photo of stevia


This natural sugar substitute gets its sweet taste from the extract of Stevia rebaudiana leaves. You’ll often find it as liquid drops in the store, or as an ingredient in yogurts, baked goods, candy, and gum. You can use it as a sweetener in coffee or tea, or you can bake with it.

photo of pile of monk fruit

Monk Fruit

This sweetener is an extract from the Chinese monk fruit melon. The Chinese have used it for hundreds of years, but it’s fairly new in the U.S. It’s calorie-free and often mixed with other sugar substitutes. Monk fruit, or lo han guo, is in some juices, soft drinks, dairy products, condiments, and candies.

photo of gum

Sugar Alcohols
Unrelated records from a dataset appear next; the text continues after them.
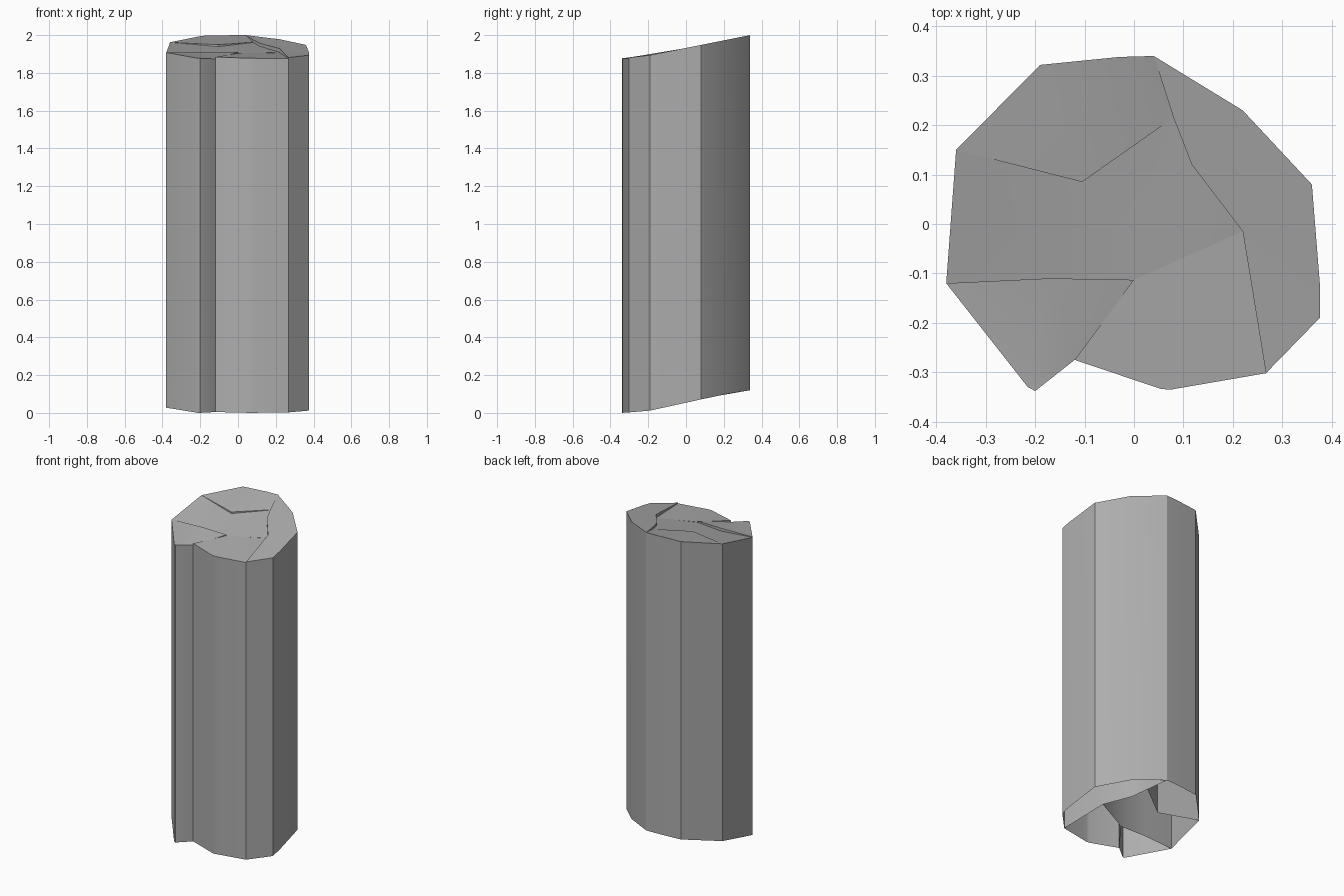
import bpy, bmesh, math

if "Cube" in bpy.data.objects:
    bpy.data.objects.remove(bpy.data.objects["Cube"])

# shared corner points of the bundled columns (plan view)
N, NE, SE = (0.04, 0.34), (0.08, 0.215), (0.22, -0.015)
MID, BEND = (-0.105, 0.085), (0.117, 0.12)
W, SW, S, HUB = (-0.36, 0.15), (-0.38, -0.12), (-0.12, -0.275), (0.0, -0.113)
KINK, FOOT = (-0.17, -0.11), (0.267, -0.302)

stone = bpy.data.materials.new("dark_stone")
stone.diffuse_color = (0.42, 0.42, 0.42, 1)
stone.use_nodes = True
stone.node_tree.nodes["Principled BSDF"].inputs["Base Color"].default_value = stone.diffuse_color


def lerp_profile(profile, y):
    for (y0, z0), (y1, z1) in zip(profile, profile[1:]):
        if y <= y1:
            return z0 + (z1 - z0) * (y - y0) / (y1 - y0)
    return profile[-1][1]


TOP = [(-0.34, 1.877), (-0.2, 1.892), (0.34, 2.0)]
BOTTOM = [(-0.34, 0.0), (-0.2, 0.01), (0.2, 0.098), (0.34, 0.12)]


def column(name, outline, dips={}):
    """Prism with slanted top and open, slanted base; dips lower single top corners."""
    bm = bmesh.new()
    low = [bm.verts.new((x, y, lerp_profile(BOTTOM, y))) for x, y in outline]
    high = [bm.verts.new((p[0], p[1], lerp_profile(TOP, p[1]) - dips.get(p, 0)))
            for p in outline]
    n = len(outline)
    for i in range(n):
        j = (i + 1) % n
        bm.faces.new((low[i], low[j], high[j], high[i]))
    cap = bm.faces.new(high)
    cap.normal_update()
    if cap.normal.z < 0:
        bmesh.ops.reverse_faces(bm, faces=bm.faces[:])
    bmesh.ops.triangulate(bm, faces=[cap])
    mesh = bpy.data.meshes.new(name)
    bm.to_mesh(mesh)
    bm.free()
    mesh.materials.append(stone)
    obj = bpy.data.objects.new(name, mesh)
    bpy.context.collection.objects.link(obj)
    bpy.ops.object.select_all(action='DESELECT')
    obj.select_set(True)
    bpy.context.view_layer.objects.active = obj
    bpy.ops.object.shade_smooth_by_angle(angle=math.radians(30))


# right-hand column, the tallest
column("east_column", [N, NE, BEND, SE, FOOT, (0.376, -0.19), (0.376, -0.12),
                       (0.36, 0.08), (0.22, 0.23)])
# back left column
column("north_west_column", [N, (-0.03, 0.338), (-0.19, 0.322), W, MID, NE],
       {NE: 0.012})
# central column running to the left side, slightly sunken
column("middle_column", [MID, W, SW, KINK, HUB, SE, BEND, NE],
       {SE: 0.02, BEND: 0.015, NE: 0.014, MID: 0.01, KINK: 0.018, SW: 0.003, HUB: 0.008})
# front left wedge
column("south_west_column", [SW, (-0.215, -0.33), (-0.2, -0.338), S, HUB, KINK],
       {S: 0.01})
# front column
column("south_column", [HUB, S, (0.055, -0.334), (0.075, -0.335), FOOT, SE],
       {SE: 0.022, HUB: 0.006, FOOT: 0.004})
Sugar alcohols have features of both sugar and food alcohols (not the kind you find in drinks). They’re carbohydrates that are either lab-made or come from certain fruits. Most have “-tol” at the end of their name, like erythritol, maltitol, sorbitol, and xylitol. You can find them in processed foods like gum, hard candies, ice cream, and pudding, as well as mouthwash and toothpaste.

photo of gut bacteria

Are They Safe?

The FDA has approved these artificial and natural sugar substitutes. The National Cancer Institute says there’s no proof they cause cancer. But there are some risks, especially if you overdo it. They may change your gut bacteria and cause digestive problems. They’re also linked to diseases such as type 2 diabetes and high blood pressure.

photo of foot stepping on scale

Are They Good for Weight Loss?

Yes, swapping out your sugar for a substitute might mean fewer calories in your food and drinks. But there’s no strong proof that using them helps you lose weight.

photo of blood sugar test

Are They OK if You Have Diabetes?

Sugar substitutes can be a good option for satisfying your sweet tooth while keeping blood sugar levels under control. Keep your daily intake below the recommended level, and get your calories from whole, nutritious foods.